On Oct. 1, TV stations have to elect whether to demand or negotiate cable carriage. Cable operators typically are not allowed to carry TV stations after Dec. 31 if stations that elected to negotiate have not signed a deal.
Deadline extensions to prevent signal interruption have not been uncommon in the past. But pressure on cable operators to ink deals starts to rise as the National Football League’s Super Bowl championship game nears. The 2009 Super Bowl is scheduled to be played on Feb. 7 in Dolphin Stadium in Miami.
Small cable operators are particularly concerned about losing access to local TV signals in January and the possibility that those disputes could frustrate and confuse consumers around time of the DTV transition six weeks later.
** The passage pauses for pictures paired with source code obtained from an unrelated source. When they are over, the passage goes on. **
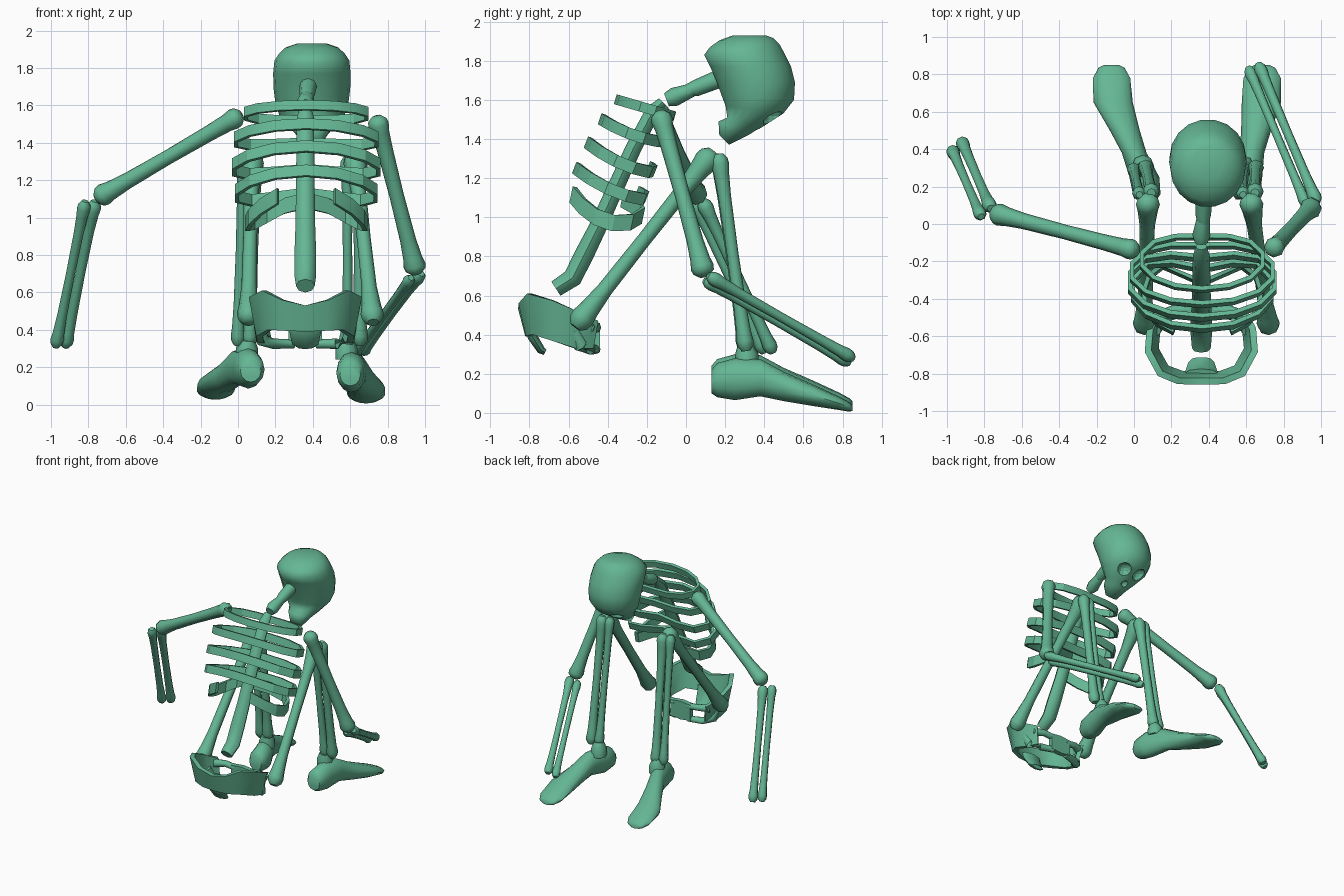
import bpy, bmesh, math
from mathutils import Vector as V

cube = bpy.data.objects.get("Cube")
if cube:
    bpy.data.objects.remove(cube)

mat = bpy.data.materials.new("sea_green_bone")
mat.use_nodes = True
GREEN = (0.13, 0.47, 0.30, 1)
mat.diffuse_color = GREEN
mat.node_tree.nodes["Principled BSDF"].inputs["Base Color"].default_value = GREEN
MID = 0.36  # x of the body's centre line


def loft(name, rings, n=10, closed=False, sharp=50):
    """Skin a row of elliptical rings, each (centre, half axis u, half axis v)."""
    bm = bmesh.new()
    phase, grow = (math.pi / 4, math.sqrt(2)) if n == 4 else (0, 1)
    loops = []
    for c, u, v in rings:
        angles = [phase + math.tau * k / n for k in range(n)]
        loops.append([bm.verts.new(V(c) + grow * (V(u) * math.cos(a) + V(v) * math.sin(a)))
                      for a in angles])
    pairs = list(zip(loops, loops[1:]))
    if closed:
        pairs.append((loops[-1], loops[0]))
    else:
        bm.faces.new(loops[0])
        bm.faces.new(loops[-1])
    for p, q in pairs:
        for k in range(n):
            bm.faces.new((p[k], p[(k + 1) % n], q[(k + 1) % n], q[k]))
    bmesh.ops.recalc_face_normals(bm, faces=bm.faces)
    mesh = bpy.data.meshes.new(name)
    bm.to_mesh(mesh)
    bm.free()
    mesh.materials.append(mat)
    ob = bpy.data.objects.new(name, mesh)
    bpy.context.collection.objects.link(ob)
    bpy.ops.object.select_all(action='DESELECT')
    ob.select_set(True)
    bpy.context.view_layer.objects.active = ob
    bpy.ops.object.shade_smooth_by_angle(angle=math.radians(sharp))
    return ob


def tube(name, points, radii, flat=1.0, n=8):
    """Tube through points; x stays the width direction where possible."""
    pts = [V(p) for p in points]
    rings = []
    for i, p in enumerate(pts):
        d = (pts[min(i + 1, len(pts) - 1)] - pts[max(i - 1, 0)]).normalized()
        side = V((1, 0, 0)) if abs(d.x) < 0.8 else V((0, 0, 1))
        u = (side - d * side.dot(d)).normalized()
        rings.append((p, u * radii[i], d.cross(u) * radii[i] * flat))
    return loft(name, rings, n)


def bone(name, a, b, shaft, head, foot):
    """Long bone with swollen ends."""
    a, b = V(a), V(b)
    ts = (-0.025, 0.0, 0.03, 0.08, 0.2, 0.5, 0.8, 0.92, 0.97, 1.0, 1.025)
    rs = (head * .5, head * .9, head, head * .85, shaft * 1.1, shaft, shaft * 1.1,
          foot * .85, foot, foot * .9, foot * .5)
    return tube(name, [a.lerp(b, t) for t in ts], rs)


def bone_pair(name, a, b, offset, thick, thin):
    """Two slender bones whose swollen ends touch."""
    o = V(offset)
    bone(name + "_thick", V(a) + o, V(b) + o, thick, thick * 1.55, thick * 1.45)
    bone(name + "_thin", V(a) - o, V(b) - o, thin, thin * 1.5, thin * 1.5)


# Skull: stations from chin to crown as back point, front point, half width
skull = loft("skull", [
    (((MID + 0.035), (ya + yb) / 2, (za + zb) / 2), (w, 0, 0), (0, (yb - ya) / 2, (zb - za) / 2))
    for ya, za, yb, zb, w in (
        (.17, 1.42, .22, 1.37, .05), (.165, 1.49, .32, 1.42, .09),
        (.21, 1.51, .39, 1.46, .12), (.20, 1.57, .50, 1.53, .175),
        (.18, 1.62, .555, 1.60, .195), (.155, 1.69, .56, 1.69, .205),
        (.12, 1.77, .54, 1.77, .207), (.09, 1.83, .50, 1.85, .20),
        (.12, 1.87, .48, 1.885, .175), (.17, 1.905, .45, 1.915, .14),
        (.24, 1.93, .41, 1.93, .08))], 18, sharp=80)


# Eye and nose hollows
def hollow(name, loc, r):
    bpy.ops.mesh.primitive_uv_sphere_add(segments=12, ring_count=8, radius=r, location=loc)
    cutter = bpy.context.object
    cutter.name = name
    cutter.data.materials.append(mat)
    cutter.hide_render = True
    cutter.hide_viewport = True
    mod = skull.modifiers.new(name, 'BOOLEAN')
    mod.object = cutter
    mod.operation = 'DIFFERENCE'


for label, s in (("left", 1), ("right", -1)):
    hollow(label + "_eye_hollow", (MID + .035 + s * .075, .45, 1.495), .058)
hollow("nose_hollow", (MID + .035, .36, 1.435), .03)

# Neck and spine
tube("upper_neck", [(MID + .01, .0, 1.645), (MID + .01, .05, 1.66), (MID + .02, .25, 1.74)],
     (.03, .042, .05))
tube("lower_neck", [(MID, -.10, 1.60), (MID, -.06, 1.615), (MID + .01, .03, 1.65)],
     (.035, .048, .035))
tube("spine", [(MID, -.665, .635), (MID, -.58, .69), (MID, -.52, .81), (MID, -.45, .95),
               (MID, -.36, 1.15), (MID, -.27, 1.35), (MID, -.17, 1.54), (MID, -.12, 1.59)],
     (.05, .058, .058, .053, .05, .048, .045, .03), .85)

# Ribs: tilted straps from front point to rear point; the lowest is open
RIBS = (  # y, z of both ends, half width, sag, rear dent, opening, half height
    (-.35, 1.60, -.04, 1.51, .33, .0, .03, 0, .026),
    (-.43, 1.50, -.07, 1.38, .385, .025, .05, 0, .029),
    (-.50, 1.38, -.10, 1.22, .395, .035, .09, 0, .031),
    (-.56, 1.25, -.12, 1.08, .38, .04, .13, 0, .031),
    (-.60, 1.15, -.12, 1.05, .315, .13, .20, .5, .042))
for i, (ya, za, yb, zb, a, sag, dent, gap, h) in enumerate(RIBS):
    mid = V((MID + .005, (ya + yb) / 2, (za + zb) / 2))
    run = V((0, yb - ya, zb - za)) / 2
    b, d = run.length, run.normalized()
    up = V((0, -d.z, d.y))
    steps = 14
    rings = []
    for k in range(steps + (1 if gap else 0)):
        f = gap + (math.tau - 2 * gap) * k / steps
        s = -b * math.cos(f) - dent * max(0, -math.cos(f)) ** 6
        c = mid + V((a * math.sin(f), 0, 0)) + d * s - up * sag * math.sin(f) ** 2
        out = V((b * math.sin(f), 0, 0)) - d * a * math.cos(f)
        rings.append((c, out.normalized() * .012, up * h))
    loft(f"rib_{i + 1}", rings, 4, closed=not gap, sharp=25)

# Pelvis bowl: half outline as x offset, y, low z, high z, mirrored
half = [(.0, -.84, .39, .53), (.12, -.84, .395, .56), (.22, -.80, .40, .61),
        (.285, -.68, .365, .575), (.275, -.56, .33, .52), (.22, -.46, .33, .47)]
rings = []
for x, y, lo, hi in [(-p[0], *p[1:]) for p in half[:0:-1]] + half:
    top = V((MID + x, y, hi))
    low = V((MID + x * .86, y * .84 - .61 * .16, lo))
    out = V((x, (y + .62) * 1.2, 0)).normalized()
    rings.append(((top + low) / 2, out * .018, (top - low) / 2))
loft("pelvis_bowl", rings, 4)
tube("tailbone", [(MID, -.80, .44), (MID, -.785, .39), (MID, -.74, .32), (MID, -.72, .31)],
     (.09, .085, .07, .05), .3)
loft("pubic_joint", [((MID + x, -.46, .385), (0, .02, 0), (0, 0, h))
                     for x, h in ((-.09, .065), (0, .075), (.09, .065))], 4)
for label, s in (("left", 1), ("right", -1)):
    tube(label + "_pubic_bar", [(MID + s * .06, -.46, .43), (MID + s * .15, -.46, .44),
                                (MID + s * .23, -.50, .44)], (.024, .026, .034))
    tube(label + "_sit_bone", [(MID + s * .06, -.46, .325), (MID + s * .17, -.49, .325),
                               (MID + s * .23, -.54, .345), (MID + s * .245, -.57, .42)],
         (.024, .028, .036, .03))

# Arms
bone("right_upper_arm", (0, -.14, 1.54), (-.74, .055, 1.11), .039, .056, .06)
bone_pair("right_forearm", (-.795, .07, 1.07), (-.945, .415, .325), (.026, .022, 0), .026, .024)
bone("left_upper_arm", (.745, -.13, 1.52), (.95, .09, .72), .039, .056, .06)
bone_pair("left_forearm", (.945, .12, .68), (.645, .83, .275), (.027, .01, .012), .024, .022)

# Legs
bone("right_thigh", (.055, -.55, .46), (.075, .125, 1.315), .037, .062, .064)
bone("left_thigh", (.72, -.55, .46), (.625, .125, 1.315), .037, .062, .064)
bone_pair("right_shin", (.06, .165, 1.30), (.03, .30, .34), (.032, .005, 0), .03, .025)
bone_pair("left_shin", (.615, .165, 1.30), (.62, .30, .34), (.032, .005, 0), .03, .025)

# Feet: y, half width, low z, high z along the foot
FOOT = ((.13, .055, .10, .22), (.16, .074, .08, .255), (.25, .08, .065, .28),
        (.38, .066, .085, .275), (.50, .08, .06, .21), (.65, .105, .035, .145),
        (.78, .10, .015, .085), (.835, .07, .006, .055), (.85, .04, .01, .04))
for label, heel, toe, lift in (("right", .068, -.12, .02), ("left", .60, .685, 0)):
    rings = []
    for y, w, lo, hi in FOOT:
        t = min(1, max(0, (y - .22) / .45))
        rings.append(((heel + (toe - heel) * t, y, (lo + hi) / 2 + lift),
                      (w, 0, 0), (0, 0, (hi - lo) / 2)))
    loft(label + "_foot", rings, 12)
    tube(label + "_ankle", [(heel - .02, .31, .24), (heel - .02, .31, .30), (heel - .015, .30, .345)],
         (.06, .06, .04))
“Many [TV carriage] contracts are coming up at the end of the year,” Polka said. “I know [FCC] commissioner [Jonathan] Adelstein has supported the Dec. 15 date, for the very reason the contracts would be expiring at the end of the year. This would prevent any kind of ability of broadcasters to leverage that to the detriment of our members and certainly their customers.”
NAB’s quiet period commitment does not cover CBS Inc. or News Corp. because they dropped their NAB memberships years ago over lobbying strategy related to FCC regulation of TV station ownership.
“While we support a quiet period around the digital transition, we strongly believe that all affected parties should be involved and reach a consensus on the parameters before moving forward,” a News Corp. spokesperson said.
CBS officials also issued a statement Tuesday afternoon.
“CBS has done many retrans deals with large and small cable operators with absolutely no disruption to the audience we share,” CBS officials said in the statement. “We see nothing in our current negotiations that leads us to believe that will change, so we see no need for the kind of ‘quiet period’ sought by some cable operators.”
“We will of course continue to work with the NAB and other broadcasters to make certain our free marketplace retransmission consent rights are preserved even as the industry works to assure a smooth digital transition,” it concluded.